Ohio's most crippling handicap may be that its politicians -- and thus its employers -- are still in the grip of such industrial unions as the United Auto Workers. Ohio is a "closed shop" state, which means workers can be forced to join a union whether they wish to or not. Many companies -- especially foreign-owned -- say they will not even consider such locations for new sites. States with "right to work" laws that make union organizing more difficult had twice the job growth of Ohio and other forced union states from 1995-2005, according to the National Institute for Labor Relations.

On the other hand, Texas is a right to work state and has been adding jobs by the tens of thousands. Nearly 1,000 new plants have been built in Texas since 2005, from the likes of Microsoft, Samsung and Fujitsu. Foreign-owned companies supplied the state with 345,000 jobs. No wonder Texans don't fear global competition the way some Presidential candidates do.

So tomorrow the eyes of America will be on these two states moving in different directions. Ohio has an economy burdened by high taxes and work rules that impose heavy costs on employers. Texas embraces free trade, keeps taxes low, doesn't impose unions on business and has tooled itself for 21st century global competition. Ohioans may not like to hear this, but for any company considering where to locate a new plant or move an existing one, the choice between Ohio and Texas isn't even a close call.

The challenge for our national economy in a world of competition is to become more like Texas and less like Ohio.
1,000 new plants in the past three years is a statistic which I think Ohio politicians wish would be related to their state's economic investment - or even half that number.

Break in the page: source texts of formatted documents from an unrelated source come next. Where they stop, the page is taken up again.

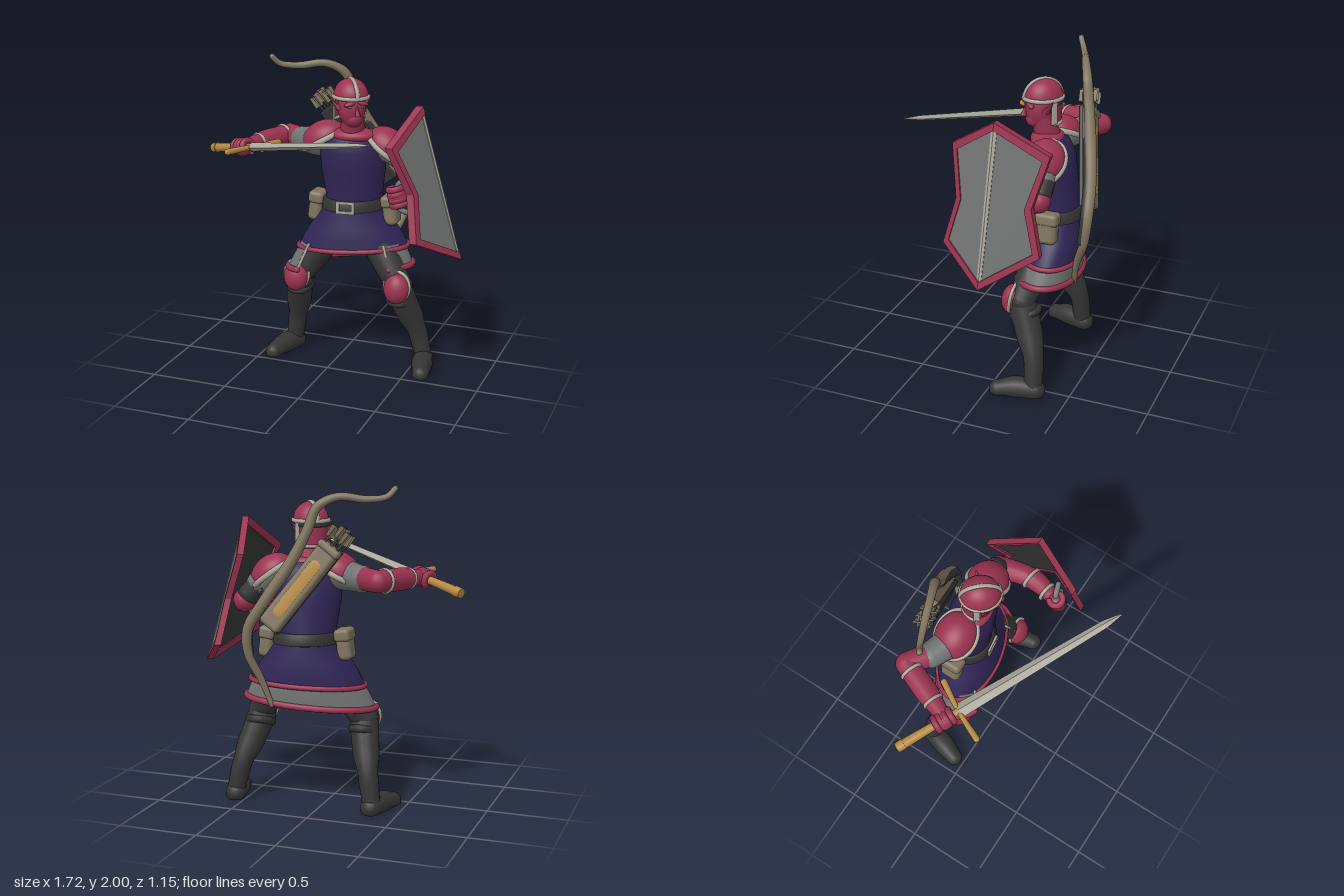
import * as THREE from 'three';
import { mergeGeometries } from 'three/addons/utils/BufferGeometryUtils.js';
import { RoundedBoxGeometry } from 'three/addons/geometries/RoundedBoxGeometry.js';

const V = (x, y, z) => new THREE.Vector3(x, y, z);
const mat = (name, color) => Object.assign(
  new THREE.MeshStandardMaterial({ color, side: THREE.DoubleSide }), { name });

// Tapered round limb along a path with rounded ends
function limb(pts, radii, rad = 16, seg = 36) {
  const curve = new THREE.CatmullRomCurve3(pts.map((p) => V(...p)));
  const g = new THREE.TubeGeometry(curve, seg, 1, rad, false);
  const pos = g.attributes.position, v = V(0, 0, 0);
  const radius = (t) => {
    const f = t * (radii.length - 1), i = Math.min(Math.floor(f), radii.length - 2);
    return THREE.MathUtils.lerp(radii[i], radii[i + 1], THREE.MathUtils.smoothstep(f - i, 0, 1));
  };
  for (let i = 0; i <= seg; i++) {
    const c = curve.getPointAt(i / seg), r = radius(i / seg);
    for (let j = 0; j <= rad; j++) {
      const k = i * (rad + 1) + j;
      v.fromBufferAttribute(pos, k).sub(c).multiplyScalar(r).add(c);
      pos.setXYZ(k, v.x, v.y, v.z);
    }
  }
  const caps = [0, 1].map((t) => {
    const c = curve.getPointAt(t);
    return new THREE.SphereGeometry(radius(t), rad, 10).translate(c.x, c.y, c.z);
  });
  return mergeGeometries([g, ...caps]);
}

// Point on an elliptical ring [y, cx, cz, rx, rz], yawed a little; the hem climbs towards +x
function ringPoint([y, cx, cz, rx, rz], a) {
  const x = cx + rx * Math.sin(a), z = cz + rz * Math.cos(a) - 0.15 * (x - 0.09);
  return V(x, y + Math.max(0, 1 - y) * 0.22 * (x - 0.09), z);
}

// Skin through a stack of rings, from angle a0 through sweep
function loft(rings, a0 = 0, sweep = Math.PI * 2, n = 48) {
  const pos = [], idx = [], closed = sweep > 6.28, w = closed ? n : n + 1;
  rings.forEach((r) => {
    for (let j = 0; j < w; j++) pos.push(...ringPoint(r, a0 + sweep * j / n).toArray());
  });
  for (let i = 0; i < rings.length - 1; i++) for (let j = 0; j < n; j++) {
    const a = i * w + j, b = i * w + (j + 1) % w;
    idx.push(a, a + w, b, b, a + w, b + w);
  }
  const g = new THREE.BufferGeometry();
  g.setAttribute('position', new THREE.Float32BufferAttribute(pos, 3));
  g.setIndex(idx);
  g.computeVertexNormals();
  return g;
}

const hemLine = (ring, r, a0 = 0, sweep = Math.PI * 2) => limb(
  Array.from({ length: 33 }, (_, i) => ringPoint(ring, a0 + sweep * i / 32).toArray()), [r, r], 8, 64);

export function createModel() {
  const root = new THREE.Group();
  const crimson = mat('crimson', 0x9a3350), navy = mat('navy cloth', 0x2f2555);
  const charcoal = mat('charcoal leather', 0x353535), grey = mat('grey steel', 0x707372);
  const silver = mat('pale silver', 0xa9a79b), tan = mat('tan hide', 0x7f745f), gold = mat('gold', 0xb58942);
  const add = (name, geo, m, parent = root, p = [0, 0, 0], r = [0, 0, 0], s = [1, 1, 1]) => {
    const o = new THREE.Mesh(geo, m);
    o.name = name;
    o.position.set(...p); o.rotation.set(...r); o.scale.set(...s);
    parent.add(o);
    return o;
  };
  const group = (name, p = [0, 0, 0], r = [0, 0, 0], parent = root) => {
    const o = new THREE.Group();
    o.name = name;
    o.position.set(...p); o.rotation.set(...r);
    parent.add(o);
    return o;
  };
  const ball = new THREE.SphereGeometry(1, 28, 18);

  // Tunic, layered skirt and belt
  const hem = [0.79, 0.09, -0.235, 0.35, 0.195], lowTop = [0.82, 0.09, -0.22, 0.325, 0.19], lowHem = [0.665, 0.08, -0.205, 0.4, 0.212];
  add('tunic', loft([[1.545, 0.1, -0.2, 0.09, 0.06], [1.53, 0.09, -0.2, 0.13, 0.09], [1.49, 0.09, -0.21, 0.18, 0.12],
    [1.42, 0.09, -0.22, 0.205, 0.145], [1.3, 0.09, -0.23, 0.2, 0.15], [1.12, 0.09, -0.25, 0.175, 0.148],
    [1.03, 0.09, -0.25, 0.19, 0.16], [0.93, 0.09, -0.245, 0.27, 0.182], [0.86, 0.09, -0.24, 0.315, 0.19], hem]), navy);
  add('tunicHem', hemLine(hem, 0.016), crimson);
  const a0 = 0.83, sweep = Math.PI * 2 - 2 * a0;
  add('lowerSkirt', loft([lowTop, [0.74, 0.085, -0.215, 0.365, 0.203], lowHem], a0, sweep), grey);
  add('skirtLining', loft([[0.82, 0.09, -0.22, 0.31, 0.18], [0.67, 0.08, -0.205, 0.388, 0.2]], a0, sweep), navy);
  add('lowerSkirtHem', hemLine(lowHem, 0.02, a0, sweep), crimson);
  for (const a of [a0, -a0]) {
    add('skirtEdge', limb([ringPoint(lowTop, a).toArray(), ringPoint(lowHem, a).toArray()], [0.01, 0.01], 8), silver);
  }
  add('belt', loft([[1.11, 0.09, -0.25, 0.175, 0.15], [1.105, 0.09, -0.25, 0.19, 0.168],
    [1.04, 0.09, -0.25, 0.2, 0.178], [1.035, 0.09, -0.25, 0.185, 0.16]]), charcoal);
  const buckle = new THREE.Shape();
  buckle.moveTo(-0.06, -0.04).lineTo(0.06, -0.04).lineTo(0.06, 0.04).lineTo(-0.06, 0.04);
  const slot = new THREE.Path();
  slot.moveTo(-0.038, -0.022).lineTo(-0.038, 0.022).lineTo(0.038, 0.022).lineTo(0.038, -0.022);
  buckle.holes.push(slot);
  add('buckle', new THREE.ExtrudeGeometry(buckle, { depth: 0.015, bevelEnabled: false }), silver, root, [0.09, 1.075, -0.082], [0, 0.15, 0]);
  for (const s of [-1, 1]) {
    const pouch = group('pouch', [0.09 + s * 0.24, 1.035, -0.25 - s * 0.03], [0, 0, s * 0.12]);
    add('pouchBag', new RoundedBoxGeometry(0.09, 0.19, 0.13, 4, 0.03), tan, pouch);
    add('pouchFlap', new RoundedBoxGeometry(0.102, 0.08, 0.145, 4, 0.025), tan, pouch, [0, 0.06, 0]);
  }

  // Legs: hip, knee, ankle, toe
  for (const [side, hip, knee, ankle, toe] of [
    ['right', -0.01, -0.255, -0.34, -0.41], ['left', 0.19, 0.43, 0.56, 0.61]]) {
    const leg = group(side + 'Leg');
    add('thigh', limb([[hip, 0.9, -0.235], [(hip + knee) / 2, 0.75, -0.2], [knee, 0.57, -0.16]], [0.1, 0.1, 0.085]), charcoal, leg);
    const shin = (t) => knee + (ankle - knee) * t;
    add('boot', limb([[knee, 0.53, -0.165], [shin(0.3), 0.4, -0.215], [shin(0.7), 0.24, -0.27], [ankle, 0.07, -0.285]],
      [0.09, 0.084, 0.062, 0.057]), charcoal, leg);
    const cuff = new THREE.TorusGeometry(0.074, 0.019, 10, 28).rotateX(Math.PI / 2 + 0.3);
    add('bootCuff', cuff, charcoal, leg, [knee, 0.495, -0.18], [0, 0, 0], [1, 1.3, 1.15]);
    const foot = limb([[ankle, 0.04, -0.295], [(ankle + toe) / 2, 0.045, -0.18], [toe, 0.025, -0.07]], [0.065, 0.07, 0.055]);
    const p = foot.attributes.position;
    for (let i = 0; i < p.count; i++) p.setY(i, Math.max(0, p.getY(i)));
    add('foot', foot, charcoal, leg);
    const pad = group('kneePad', [knee, 0.57, -0.1], [-0.15, 0, 0], leg);
    add('kneePlate', ball, crimson, pad, [0, 0, 0], [0, 0, 0], [0.083, 0.098, 0.07]);
    add('kneeTrim', new THREE.TorusGeometry(0.083, 0.011, 8, 32), silver, pad, [0, 0.012, -0.005], [0, 0, 0], [1, 1.16, 1]);
  }

  // Head turned towards the shield
  add('collar', ball, crimson, root, [0.1, 1.525, -0.19], [0, 0.15, 0], [0.15, 0.05, 0.1]);
  add('neck', limb([[0.09, 1.48, -0.2], [0.11, 1.66, -0.16]], [0.085, 0.07]), crimson);
  const head = group('head', [0.095, 1.77, -0.16], [0, 0.7, 0]);
  add('face', ball, crimson, head, [0, -0.06, 0.015], [0, 0, 0], [0.085, 0.13, 0.098]);
  add('jaw', ball, crimson, head, [0, -0.125, 0.05], [0, 0, 0], [0.055, 0.055, 0.06]);
  add('nose', new THREE.ConeGeometry(0.02, 0.075, 8), crimson, head, [0, -0.065, 0.115], [-0.25, 0, 0]);
  const dome = new THREE.SphereGeometry(0.115, 32, 16, 0, Math.PI * 2, 0, Math.PI / 2);
  add('helmetDome', dome, crimson, head, [0, 0, 0], [0, 0, 0], [0.95, 1.03, 1.06]);
  add('helmetBand', new THREE.TorusGeometry(0.113, 0.011, 8, 40).rotateX(Math.PI / 2), silver, head, [0, 0.005, 0], [0, 0, 0], [0.96, 1.2, 1.06]);
  add('helmetCrest', new THREE.TorusGeometry(0.115, 0.009, 8, 32, Math.PI).rotateY(Math.PI / 2), silver, head, [0, 0, 0], [0, 0, 0], [1.5, 1.03, 1.06]);
  const guard = new THREE.CylinderGeometry(0.11, 0.105, 0.15, 28, 1, true, Math.PI * 0.62, Math.PI * 0.76);
  add('neckGuard', guard, crimson, head, [0, -0.07, 0], [0, 0, 0], [0.96, 1, 1.06]);
  const rearArc = (r) => new THREE.TorusGeometry(r, 0.011, 8, 28, Math.PI * 0.76).rotateX(Math.PI / 2).rotateY(Math.PI * 0.88);
  add('neckGuardTrim', rearArc(0.108), silver, head, [0, -0.145, 0]);
  add('neckGuardGap', rearArc(0.107), charcoal, head, [0, -0.02, 0], [0, 0, 0], [0.96, 1, 1.06]);
  for (const s of [-1, 1]) {
    add('cheekPlate', new RoundedBoxGeometry(0.014, 0.15, 0.04, 3, 0.006), silver, head, [s * 0.1, -0.07, -0.035], [0, s * 0.2, 0]);
    add('ear', new THREE.ConeGeometry(0.028, 0.12, 8), crimson, head, [s * 0.115, -0.025, 0], [-0.25, 0, -s * 0.65], [0.6, 1, 1]);
    add('brow', ball, crimson, head, [s * 0.04, -0.025, 0.095], [0, 0, -s * 0.25], [0.04, 0.015, 0.02]);
    add('eye', ball, tan, head, [s * 0.036, -0.046, 0.096], [0, 0, 0], [0.017, 0.008, 0.01]);
  }

  // Shoulder plates with pale rims
  const shell = new THREE.SphereGeometry(0.13, 32, 14, 0, Math.PI * 2, 0, 1.6);
  for (const [side, p, r] of [['right', [-0.1, 1.48, -0.21], [0, 0, 0.5]], ['left', [0.31, 1.45, -0.25], [0, 0, -0.64]]]) {
    const g = group(side + 'Pauldron', p, r);
    add('shoulderPlate', shell, crimson, g, [0, 0, 0], [0, 0, 0], [1.15, 0.88, 0.96]);
    add('shoulderTrim', new THREE.TorusGeometry(0.132, 0.015, 8, 40).rotateX(Math.PI / 2), silver, g, [0, -0.005, 0], [0, 0, 0], [1.15, 1.2, 0.96]);
  }

  // Arms
  const cuffs = (name, parent, a, b, spots) => spots.forEach(([t, r]) => {
    const A = V(...a), d = V(...b).sub(A);
    const o = add(name, new THREE.TorusGeometry(r, 0.012, 8, 28), silver, parent, A.clone().addScaledVector(d, t).toArray());
    o.quaternion.setFromUnitVectors(V(0, 0, 1), d.normalize());
  });
  const rElbow = [-0.4, 1.45, -0.36], rHand = [-0.55, 1.435, 0];
  const lElbow = [0.485, 1.28, -0.285], lMid = [0.54, 1.26, -0.08], lHand = [0.5, 1.25, 0.13];
  const rArm = group('rightArm'), lArm = group('leftArm');
  add('sleeve', limb([[-0.13, 1.46, -0.21], [-0.27, 1.445, -0.27]], [0.095, 0.083]), grey, rArm);
  add('elbow', limb([[-0.27, 1.45, -0.27], rElbow], [0.072, 0.068]), crimson, rArm);
  add('forearm', limb([rElbow, rHand], [0.068, 0.07, 0.048]), crimson, rArm);
  cuffs('armBand', rArm, rElbow, rHand, [[0.15, 0.066], [0.72, 0.055]]);
  add('sleeve', limb([[0.31, 1.45, -0.25], [0.39, 1.385, -0.275]], [0.092, 0.08]), grey, lArm);
  add('upperArm', limb([[0.38, 1.39, -0.275], [0.455, 1.32, -0.285]], [0.077, 0.07]), charcoal, lArm);
  add('forearm', limb([lElbow, lMid, lHand], [0.072, 0.066, 0.046]), crimson, lArm);
  cuffs('armBand', lArm, lMid, lHand, [[0, 0.065], [0.6, 0.055]]);
  const fist = (parent, p, r = [0, 0, 0]) => {
    const h = group('fist', p, r, parent);
    add('palm', ball, crimson, h, [0, 0, 0], [0, 0, 0], [0.06, 0.066, 0.058]);
    for (let i = 0; i < 4; i++) add('finger', new THREE.TorusGeometry(0.042, 0.02, 8, 18, 4.2).rotateX(Math.PI / 2), crimson, h, [0, -0.05 + i * 0.033, 0]);
  };
  fist(lArm, lHand, [0, 0, 0.26]);
  add('shieldGrip', limb([[0.56, 1.35, 0.1], [0.5, 1.32, 0.12], [0.52, 1.17, 0.12], [0.61, 1.14, 0.1]], [0.018, 0.018], 8), grey);

  // Sword, blade running along its local y
  const sword = group('sword', [-0.48, 1.45, 0.06]);
  const along = V(0.866, 0.192, 0.463).normalize(), across = V(-0.4715, 0, 0.8819);
  sword.quaternion.setFromRotationMatrix(new THREE.Matrix4().makeBasis(across, along, across.clone().cross(along)));
  const flat = (g) => { const f = g.toNonIndexed(); f.computeVertexNormals(); return f; };
  add('blade', flat(new THREE.CylinderGeometry(0.026, 0.046, 0.99, 4)), silver, sword, [0, 0.495, 0], [0, 0, 0], [1, 1, 0.6]);
  add('bladeTip', flat(new THREE.CylinderGeometry(0.006, 0.026, 0.11, 4)), silver, sword, [0, 1.045, 0], [0, 0, 0], [1, 1, 0.6]);
  add('crossGuard', limb([[-0.2, 0.01, 0], [0, 0, 0], [0.2, 0.01, 0]], [0.02, 0.016, 0.02], 10), gold, sword);
  add('grip', new THREE.CylinderGeometry(0.022, 0.03, 0.38, 14), gold, sword, [0, -0.19, 0]);
  add('pommel', new THREE.CylinderGeometry(0.034, 0.03, 0.05, 14), gold, sword, [0, -0.395, 0]);
  fist(sword, [0, -0.1, 0]);

  // Shield: two halves folded back from a leaning centre ridge
  const shield = group('shield');
  const outer = [[0, 1.77], [0.305, 1.57], [0.235, 1.28], [0.305, 1], [0, 0.835]];
  const inner = [[0, 1.725], [0.265, 1.545], [0.198, 1.28], [0.265, 1.025], [0, 0.88]];
  const panel = (name, pts, s, depth, lift, m) => {
    const shape = new THREE.Shape(pts.map(([u, y]) => new THREE.Vector2(s * u, y)));
    const g = new THREE.ExtrudeGeometry(shape, { depth, bevelEnabled: false });
    const p = g.attributes.position;
    for (let i = 0; i < p.count; i++) {
      const u = p.getX(i), y = p.getY(i);
      p.setXYZ(i, 0.56 + 0.285 * (1.77 - y) - 0.5 * Math.abs(u) + lift + p.getZ(i), y, -0.055 - u);
    }
    g.computeVertexNormals();
    add(name, g, m, shield);
  };
  for (const s of [-1, 1]) {
    panel('shieldFace', inner, s, 0.012, 0.012, grey);
    panel('shieldBack', inner, s, 0.008, 0.002, charcoal);
    panel('shieldRim', [...outer, ...inner.slice().reverse()], s, 0.045, -0.01, crimson);
    panel('shieldRidge', [[0, 1.725], [0.018, 1.71], [0.014, 0.895], [0, 0.88]], s, 0.008, 0.02, silver);
  }

  // Quiver slung across the back
  const top = V(-0.13, 1.66, -0.375), base = V(0.24, 1.16, -0.515);
  const quiver = group('quiver', top.clone().add(base).multiplyScalar(0.5).toArray());
  const up = top.clone().sub(base).normalize(), wide = up.clone().cross(V(0, 0, -1)).normalize();
  const inward = wide.clone().cross(up);
  quiver.quaternion.setFromRotationMatrix(new THREE.Matrix4().makeBasis(wide, up, inward));
  const out = inward.z < 0 ? 1 : -1;
  add('quiverCase', new RoundedBoxGeometry(0.14, 0.62, 0.085, 4, 0.025), tan, quiver);
  add('quiverBacking', new RoundedBoxGeometry(0.145, 0.63, 0.03, 4, 0.012), charcoal, quiver, [0, 0, -out * 0.035]);
  add('quiverLip', new RoundedBoxGeometry(0.155, 0.05, 0.08, 4, 0.02), tan, quiver, [0, 0.28, out * 0.012]);
  add('quiverPanel', new THREE.CapsuleGeometry(0.036, 0.34, 6, 16), gold, quiver, [0, -0.02, out * 0.042], [0, 0, 0], [1, 1, 0.12]);
  for (let i = 0; i < 6; i++) {
    const x = (i % 3 - 1) * 0.045, z = (i < 3 ? -1 : 1) * 0.026, h = 0.375 + (i * 2 % 3) * 0.012;
    add('arrowShaft', new THREE.CylinderGeometry(0.009, 0.009, 0.14, 6), charcoal, quiver, [x, h - 0.03, z]);
    for (const r of [0.4, 1.97]) add('fletching', new THREE.BoxGeometry(0.058, 0.075, 0.01), tan, quiver, [x, h, z], [0, r, 0.1]);
  }

  // Recurve bow behind the shoulder, with a dark belly on its middle
  const belly = [[0.11, 1.55, -0.465], [0.25, 1.33, -0.52], [0.355, 1.15, -0.54], [0.36, 1, -0.525]];
  add('bow', limb([[-0.45, 1.98, -0.2], [-0.41, 1.935, -0.23], [-0.3, 1.92, -0.28], [-0.14, 1.935, -0.34], [-0.03, 1.875, -0.39],
    [0.02, 1.74, -0.42], ...belly, [0.3, 0.82, -0.46], [0.25, 0.67, -0.43]],
  [0.018, 0.024, 0.032, 0.037, 0.034, 0.026, 0.016], 12, 90), tan);
  add('bowBelly', limb(belly.map(([x, y, z]) => [x, y, z + 0.016]), [0.026, 0.031, 0.026], 12), charcoal);
  return root;
}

However, if those politicians do not recognize that the ridiculous, anti-competitive, anti-business regulations of the early- and mid-20th century are the cause for their perilous economic situation, it's unlikely that any new investments will be made in their state.

The anti-trade rhetoric of Obama, if put into policy prescriptions, would kill our economy for the coming decades. As the economic declines mount, politicians will seek to increase regulation and "punish" businesses even further.

You Can't Fix Stupid.

Oh, and can anyone show me the way to Galt's Gulch?

*** Update ***
Cafe Hayek also posts on this WSJ article and provides this excellent tidbit from another blogger:
Also, as Rossputin's Ross Kaminsky points out to me in an e-mail, the unemployment rate in Ohio in December 1993 -- the month before NAFTA took effect on January 1, 1994 -- was 6.5 percent. Says Ross: "It has never since touched a level that high again. Why the hell doesn't anyone say that in public? It's so obvious a thing to look at."

Great point. (Of course, the reason that Clinton and Obama don't speak this truth is because to do so would not help them politically. Remember, they seek office and power rather than truth and understanding. To expect either of them to utter even one politically inconvenient truth is as reasonable as expecting your pet turtle to recite from memory the Magna Carta.)


Your Co-Conspirator,
ARC: St Wendeler